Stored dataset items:
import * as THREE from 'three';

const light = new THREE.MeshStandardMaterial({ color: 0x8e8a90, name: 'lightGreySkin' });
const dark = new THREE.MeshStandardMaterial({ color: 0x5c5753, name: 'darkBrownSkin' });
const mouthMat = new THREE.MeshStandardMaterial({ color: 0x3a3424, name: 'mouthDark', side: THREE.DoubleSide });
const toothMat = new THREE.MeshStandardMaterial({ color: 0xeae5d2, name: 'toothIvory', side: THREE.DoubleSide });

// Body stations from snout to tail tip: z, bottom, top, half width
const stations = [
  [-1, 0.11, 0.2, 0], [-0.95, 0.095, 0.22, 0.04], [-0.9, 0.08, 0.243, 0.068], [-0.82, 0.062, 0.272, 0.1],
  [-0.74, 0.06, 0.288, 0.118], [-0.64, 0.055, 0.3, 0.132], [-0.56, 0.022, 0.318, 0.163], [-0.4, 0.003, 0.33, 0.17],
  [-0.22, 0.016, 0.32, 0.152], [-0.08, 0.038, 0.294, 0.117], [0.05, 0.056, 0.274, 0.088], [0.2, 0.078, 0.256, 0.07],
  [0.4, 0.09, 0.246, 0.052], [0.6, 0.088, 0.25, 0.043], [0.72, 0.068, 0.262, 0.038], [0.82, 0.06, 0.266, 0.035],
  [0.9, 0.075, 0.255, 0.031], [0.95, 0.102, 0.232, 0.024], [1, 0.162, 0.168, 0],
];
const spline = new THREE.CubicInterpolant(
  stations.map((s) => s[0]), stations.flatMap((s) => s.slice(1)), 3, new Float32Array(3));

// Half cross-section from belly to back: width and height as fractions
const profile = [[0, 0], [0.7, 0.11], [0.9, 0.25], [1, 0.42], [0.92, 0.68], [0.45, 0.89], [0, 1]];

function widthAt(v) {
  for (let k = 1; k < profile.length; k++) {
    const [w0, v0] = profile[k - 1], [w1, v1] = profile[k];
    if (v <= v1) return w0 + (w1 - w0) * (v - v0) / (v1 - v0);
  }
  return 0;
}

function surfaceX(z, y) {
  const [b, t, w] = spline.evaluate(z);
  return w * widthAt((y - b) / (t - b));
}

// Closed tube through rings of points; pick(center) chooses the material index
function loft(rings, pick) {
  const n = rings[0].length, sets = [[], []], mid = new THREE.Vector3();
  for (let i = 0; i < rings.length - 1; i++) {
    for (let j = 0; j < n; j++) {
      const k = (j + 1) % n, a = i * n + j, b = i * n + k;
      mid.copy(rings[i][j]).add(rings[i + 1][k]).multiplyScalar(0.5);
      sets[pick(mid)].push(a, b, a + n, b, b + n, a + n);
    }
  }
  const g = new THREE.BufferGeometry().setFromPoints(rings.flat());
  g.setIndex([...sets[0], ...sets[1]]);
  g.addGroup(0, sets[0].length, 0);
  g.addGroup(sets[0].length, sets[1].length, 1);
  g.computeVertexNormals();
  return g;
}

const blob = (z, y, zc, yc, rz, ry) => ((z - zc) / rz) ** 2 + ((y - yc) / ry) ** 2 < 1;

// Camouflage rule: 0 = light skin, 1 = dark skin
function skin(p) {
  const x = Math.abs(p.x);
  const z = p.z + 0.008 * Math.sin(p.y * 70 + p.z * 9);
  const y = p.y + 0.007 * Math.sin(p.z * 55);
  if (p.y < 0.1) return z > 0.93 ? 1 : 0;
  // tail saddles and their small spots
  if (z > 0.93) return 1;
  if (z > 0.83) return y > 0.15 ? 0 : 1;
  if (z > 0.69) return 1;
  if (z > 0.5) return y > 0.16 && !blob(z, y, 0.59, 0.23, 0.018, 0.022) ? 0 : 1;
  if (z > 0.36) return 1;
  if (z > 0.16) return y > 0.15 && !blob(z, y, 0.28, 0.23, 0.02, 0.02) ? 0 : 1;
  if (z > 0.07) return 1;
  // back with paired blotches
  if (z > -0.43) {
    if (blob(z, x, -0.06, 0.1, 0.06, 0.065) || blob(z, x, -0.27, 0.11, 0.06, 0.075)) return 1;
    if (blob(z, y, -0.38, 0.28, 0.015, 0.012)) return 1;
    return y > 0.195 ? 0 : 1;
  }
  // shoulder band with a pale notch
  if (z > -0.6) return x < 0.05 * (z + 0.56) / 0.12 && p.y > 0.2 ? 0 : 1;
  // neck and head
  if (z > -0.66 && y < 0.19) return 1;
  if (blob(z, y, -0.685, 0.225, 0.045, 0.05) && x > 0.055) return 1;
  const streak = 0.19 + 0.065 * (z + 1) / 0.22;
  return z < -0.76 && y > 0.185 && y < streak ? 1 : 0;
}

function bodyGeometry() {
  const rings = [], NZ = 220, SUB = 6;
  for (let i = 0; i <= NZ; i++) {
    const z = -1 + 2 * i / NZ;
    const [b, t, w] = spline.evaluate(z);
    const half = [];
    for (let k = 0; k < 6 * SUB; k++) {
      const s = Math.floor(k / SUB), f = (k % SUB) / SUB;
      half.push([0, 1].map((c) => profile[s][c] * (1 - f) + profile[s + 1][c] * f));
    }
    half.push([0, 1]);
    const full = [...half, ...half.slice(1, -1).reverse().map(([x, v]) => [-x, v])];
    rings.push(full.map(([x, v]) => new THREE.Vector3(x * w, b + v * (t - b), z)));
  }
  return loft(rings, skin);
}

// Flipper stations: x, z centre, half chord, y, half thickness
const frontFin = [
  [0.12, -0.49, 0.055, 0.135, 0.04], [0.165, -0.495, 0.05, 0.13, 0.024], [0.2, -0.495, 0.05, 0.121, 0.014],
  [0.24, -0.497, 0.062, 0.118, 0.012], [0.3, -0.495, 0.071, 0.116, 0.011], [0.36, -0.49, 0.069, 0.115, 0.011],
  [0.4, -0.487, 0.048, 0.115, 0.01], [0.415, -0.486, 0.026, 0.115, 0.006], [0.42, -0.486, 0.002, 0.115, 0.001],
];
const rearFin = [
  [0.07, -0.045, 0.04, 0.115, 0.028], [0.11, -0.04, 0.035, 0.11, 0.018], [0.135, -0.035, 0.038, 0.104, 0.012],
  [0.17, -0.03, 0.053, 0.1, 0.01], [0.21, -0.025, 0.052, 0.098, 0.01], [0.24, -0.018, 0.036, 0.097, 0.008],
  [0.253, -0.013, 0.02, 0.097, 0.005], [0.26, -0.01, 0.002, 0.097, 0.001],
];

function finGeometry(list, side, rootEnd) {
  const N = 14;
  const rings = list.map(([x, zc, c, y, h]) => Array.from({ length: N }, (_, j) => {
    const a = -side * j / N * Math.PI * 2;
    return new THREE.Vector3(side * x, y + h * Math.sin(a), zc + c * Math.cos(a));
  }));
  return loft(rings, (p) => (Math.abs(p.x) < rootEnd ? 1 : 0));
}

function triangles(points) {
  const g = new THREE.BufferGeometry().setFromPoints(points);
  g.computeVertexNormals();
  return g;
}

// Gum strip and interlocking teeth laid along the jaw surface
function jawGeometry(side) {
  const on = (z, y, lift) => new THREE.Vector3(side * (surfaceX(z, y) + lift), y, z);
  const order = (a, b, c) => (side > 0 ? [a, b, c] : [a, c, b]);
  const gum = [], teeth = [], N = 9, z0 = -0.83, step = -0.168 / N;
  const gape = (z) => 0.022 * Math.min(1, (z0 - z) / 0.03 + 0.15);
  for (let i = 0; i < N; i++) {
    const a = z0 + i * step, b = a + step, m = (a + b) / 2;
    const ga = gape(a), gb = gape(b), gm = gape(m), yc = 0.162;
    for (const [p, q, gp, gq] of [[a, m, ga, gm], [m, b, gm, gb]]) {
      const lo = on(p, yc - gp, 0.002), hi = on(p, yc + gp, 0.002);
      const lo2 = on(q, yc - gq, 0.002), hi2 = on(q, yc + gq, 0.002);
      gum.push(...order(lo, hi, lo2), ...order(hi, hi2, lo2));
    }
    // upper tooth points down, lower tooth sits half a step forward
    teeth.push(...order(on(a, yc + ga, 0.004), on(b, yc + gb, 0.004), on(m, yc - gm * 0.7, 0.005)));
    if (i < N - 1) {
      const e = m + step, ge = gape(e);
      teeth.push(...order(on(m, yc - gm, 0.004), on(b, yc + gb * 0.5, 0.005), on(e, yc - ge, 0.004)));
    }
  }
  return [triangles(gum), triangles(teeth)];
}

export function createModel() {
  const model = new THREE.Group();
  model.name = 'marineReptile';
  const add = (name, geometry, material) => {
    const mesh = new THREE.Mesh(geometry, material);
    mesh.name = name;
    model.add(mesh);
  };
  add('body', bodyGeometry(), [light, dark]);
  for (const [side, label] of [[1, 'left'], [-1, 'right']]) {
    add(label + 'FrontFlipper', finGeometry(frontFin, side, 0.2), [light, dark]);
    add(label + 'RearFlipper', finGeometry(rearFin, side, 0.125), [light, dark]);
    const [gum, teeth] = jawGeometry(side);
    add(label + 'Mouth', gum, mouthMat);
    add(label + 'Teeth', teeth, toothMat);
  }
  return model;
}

What the exercise asks: Retype the entries above exactly, but only from the line containing "if (z > 0.36) return 1;" through the line containing "const streak = 0.19", both included.

Task response:
  if (z > 0.36) return 1;
  if (z > 0.16) return y > 0.15 && !blob(z, y, 0.28, 0.23, 0.02, 0.02) ? 0 : 1;
  if (z > 0.07) return 1;
  // back with paired blotches
  if (z > -0.43) {
    if (blob(z, x, -0.06, 0.1, 0.06, 0.065) || blob(z, x, -0.27, 0.11, 0.06, 0.075)) return 1;
    if (blob(z, y, -0.38, 0.28, 0.015, 0.012)) return 1;
    return y > 0.195 ? 0 : 1;
  }
  // shoulder band with a pale notch
  if (z > -0.6) return x < 0.05 * (z + 0.56) / 0.12 && p.y > 0.2 ? 0 : 1;
  // neck and head
  if (z > -0.66 && y < 0.19) return 1;
  if (blob(z, y, -0.685, 0.225, 0.045, 0.05) && x > 0.055) return 1;
  const streak = 0.19 + 0.065 * (z + 1) / 0.22;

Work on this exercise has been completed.